LEXINGTON, Ky.

In the late 1970s, farmers could go to a central location, perhaps their local University of Kentucky Cooperative Extension Service office, to get the latest agricultural information. Whether they wanted weather, futures prices or the most recent blue mold information, they were able to download files to a box hooked to a television and a phone. 

UK Agricultural Meteorologist Tom Priddy said back then 100 farmers in Todd and Shelby counties tested the system called the Green Thumb project. It was the first test in the United States to use computers to disseminate educational information to people where they live. Stanford University evaluated the project and gave it a “thumbs up” so to speak. 

These days, farmers can get the same information in their own homes via personal computers or they can get the information right in the field on a web-accessible cell phone or personal digital assistant (PDA). Priddy believes pocket computers, as they are sometimes called, have opened an unlimited pathway into people’s everyday lives. That’s why the UK Ag Weather Center has created a cell phone and PDA-friendly Web site.

“When farmers are out in the field, they need to know what the agricultural weather situation is right then – especially the current radar,” he said. “They don’t have time to go home and check the television or the computer; they need weather on the fly. Now, they’ll be able to access our Web site no matter where they are.”

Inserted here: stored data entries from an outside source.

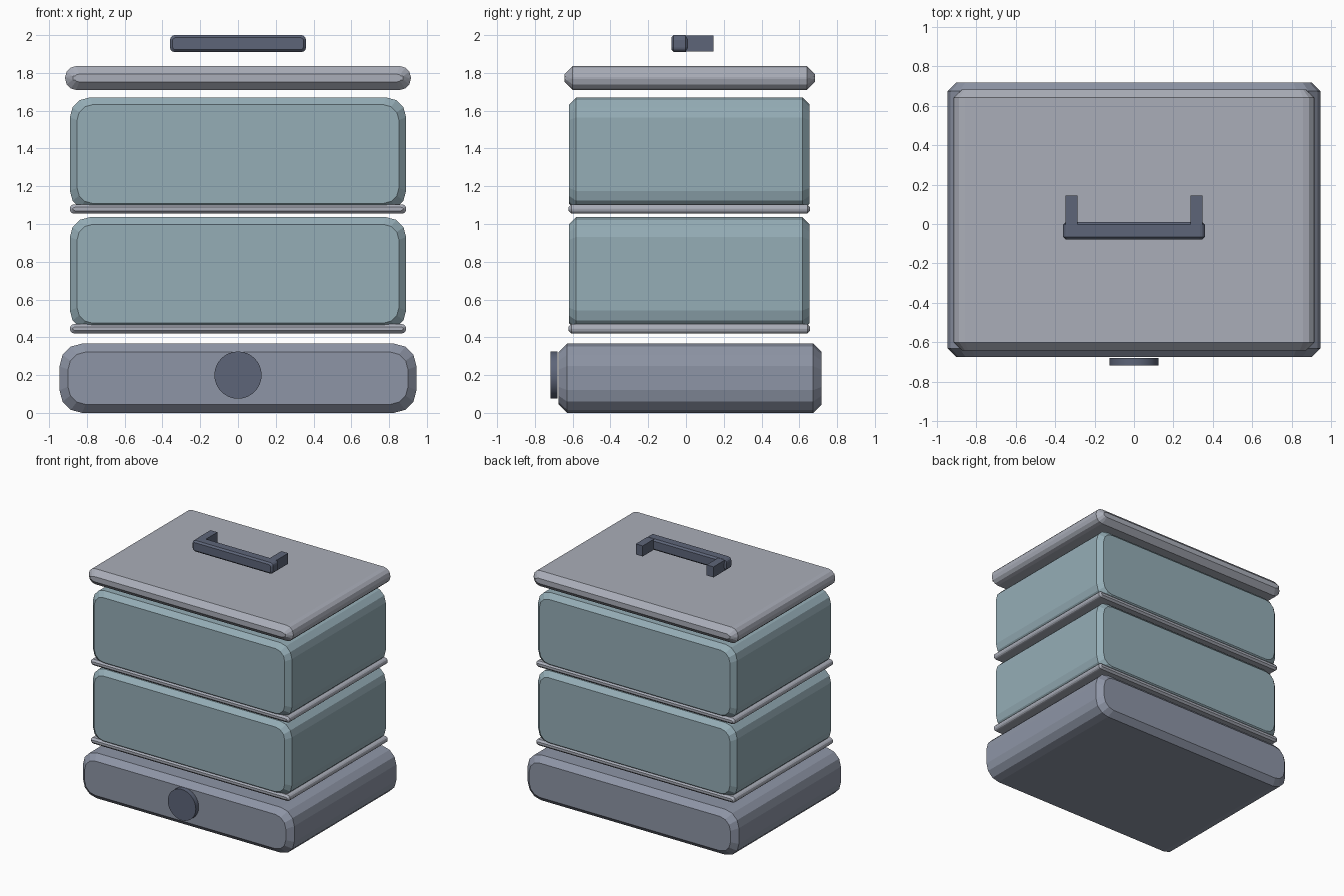
import bpy, bmesh
from math import sin, cos, pi
from mathutils import Matrix

if "Cube" in bpy.data.objects:
    bpy.data.objects.remove(bpy.data.objects["Cube"])


def material(name, rgb):
    m = bpy.data.materials.new(name)
    m.diffuse_color = (*rgb, 1)
    m.use_nodes = True
    m.node_tree.nodes["Principled BSDF"].inputs["Base Color"].default_value = m.diffuse_color
    return m


shell = material("shell", (0.27, 0.30, 0.38))
rack = material("rack", (0.40, 0.42, 0.48))
teal = material("tinted_bowl", (0.30, 0.42, 0.47))
dark = material("dark_trim", (0.11, 0.13, 0.19))


def finish(bm, name, mat):
    bmesh.ops.recalc_face_normals(bm, faces=bm.faces)
    me = bpy.data.meshes.new(name)
    bm.to_mesh(me)
    bm.free()
    me.materials.append(mat)
    ob = bpy.data.objects.new(name, me)
    bpy.context.collection.objects.link(ob)
    return ob


def outline(x, z0, z1, r, segs):
    """Rounded rectangle in the x-z plane."""
    pts = []
    for q, (cx, cz) in enumerate([(x - r, z1 - r), (r - x, z1 - r),
                                  (r - x, z0 + r), (x - r, z0 + r)]):
        for i in range(segs + 1):
            a = (q + i / segs) * pi / 2
            pts.append((cx + r * cos(a), cz + r * sin(a)))
    return pts


def slab(name, mat, x, y0, y1, z0, z1, r, inset, segs=3):
    """Rounded profile extruded along y, with chamfered front and back."""
    bm = bmesh.new()
    big = outline(x, z0, z1, r, segs)
    small = outline(x - inset, z0 + inset, z1 - inset, max(r - inset * 0.6, 0.005), segs)
    rings = [[bm.verts.new((px, y, pz)) for px, pz in pts]
             for y, pts in ((y0, small), (y0 + inset, big), (y1 - inset, big), (y1, small))]
    n = len(big)
    for a, b in zip(rings, rings[1:]):
        for i in range(n):
            j = (i + 1) % n
            bm.faces.new((a[i], a[j], b[j], b[i]))
    bm.faces.new(rings[0])
    bm.faces.new(rings[-1])
    return finish(bm, name, mat)


# Heater base
slab("base", shell, 0.945, -0.675, 0.718, 0.0, 0.367, 0.12, 0.045)

# Two stacked bowls, each sitting in a thin tray
for tag, z in (("lower", 0.0), ("upper", 0.634)):
    slab(tag + "_bowl", teal, 0.89, -0.62, 0.655, 0.437 + z, 1.036 + z, 0.105, 0.038)
    slab(tag + "_tray", rack, 0.89, -0.622, 0.657, 0.421 + z, 0.47 + z, 0.022, 0.015)

# Lid
slab("lid", rack, 0.915, -0.642, 0.682, 1.71, 1.836, 0.058, 0.042)

# Handle bar and its two arms
slab("handle_bar", dark, 0.36, -0.078, 0.01, 1.91, 2.0, 0.025, 0.013)
for side, tag in ((-1, "left"), (1, "right")):
    bm = bmesh.new()
    bmesh.ops.create_cube(bm, size=1, matrix=Matrix.Translation((side * 0.317, 0.07, 1.956))
                          @ Matrix.Diagonal((0.062, 0.15, 0.085, 1)))
    finish(bm, tag + "_handle_arm", dark)

# Timer knob on the front
bm = bmesh.new()
bmesh.ops.create_cone(bm, cap_ends=True, segments=32, radius1=0.125, radius2=0.125, depth=0.038,
                      matrix=Matrix.Translation((0, -0.699, 0.2)) @ Matrix.Rotation(pi / 2, 4, 'X'))
knob = finish(bm, "timer_knob", dark)
bpy.context.view_layer.objects.active = knob
knob.select_set(True)
bpy.ops.object.shade_smooth_by_angle()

Those with web-accessible cell phones and PDAs can visit the UK Ag Weather Center’s Web site at http://wwwagwx.ca.uky.edu/pda.shtml. They can access the latest forecasts,
outlooks, observations, weather maps, and radar images – customizable by zip code.

“This is also a great tool for emergency managers and storm spotters,” Priddy said. “It allows them to look at the radar images while they are spotting storms.”

Farmers and storm spotters are not the only users of weather on cell phones and PDAs. Priddy said anyone traveling would benefit from having weather instantly available.

“When you’re traveling you can always listen for the latest weather conditions on the radio, but you’ll only hear weather from the area you are currently in,” he said. “You may hear regional information, but if you have a web-accessible cell phone you can get information for the area you are traveling through and the all the areas ahead of you. It really helps plan trips and vacations.”

Priddy said the weather center is committed to using the latest technology to deliver weather information to Kentuckians.

“The potential is unlimited here,” he said. “This is latest way to disseminate educational information from Land Grant universities to the people we serve.”

Contact: 

Writer: Aimee Heald-Nielson 859-257-4736, ext. 267

Contact: Tom Priddy 859-257-3000, ext. 245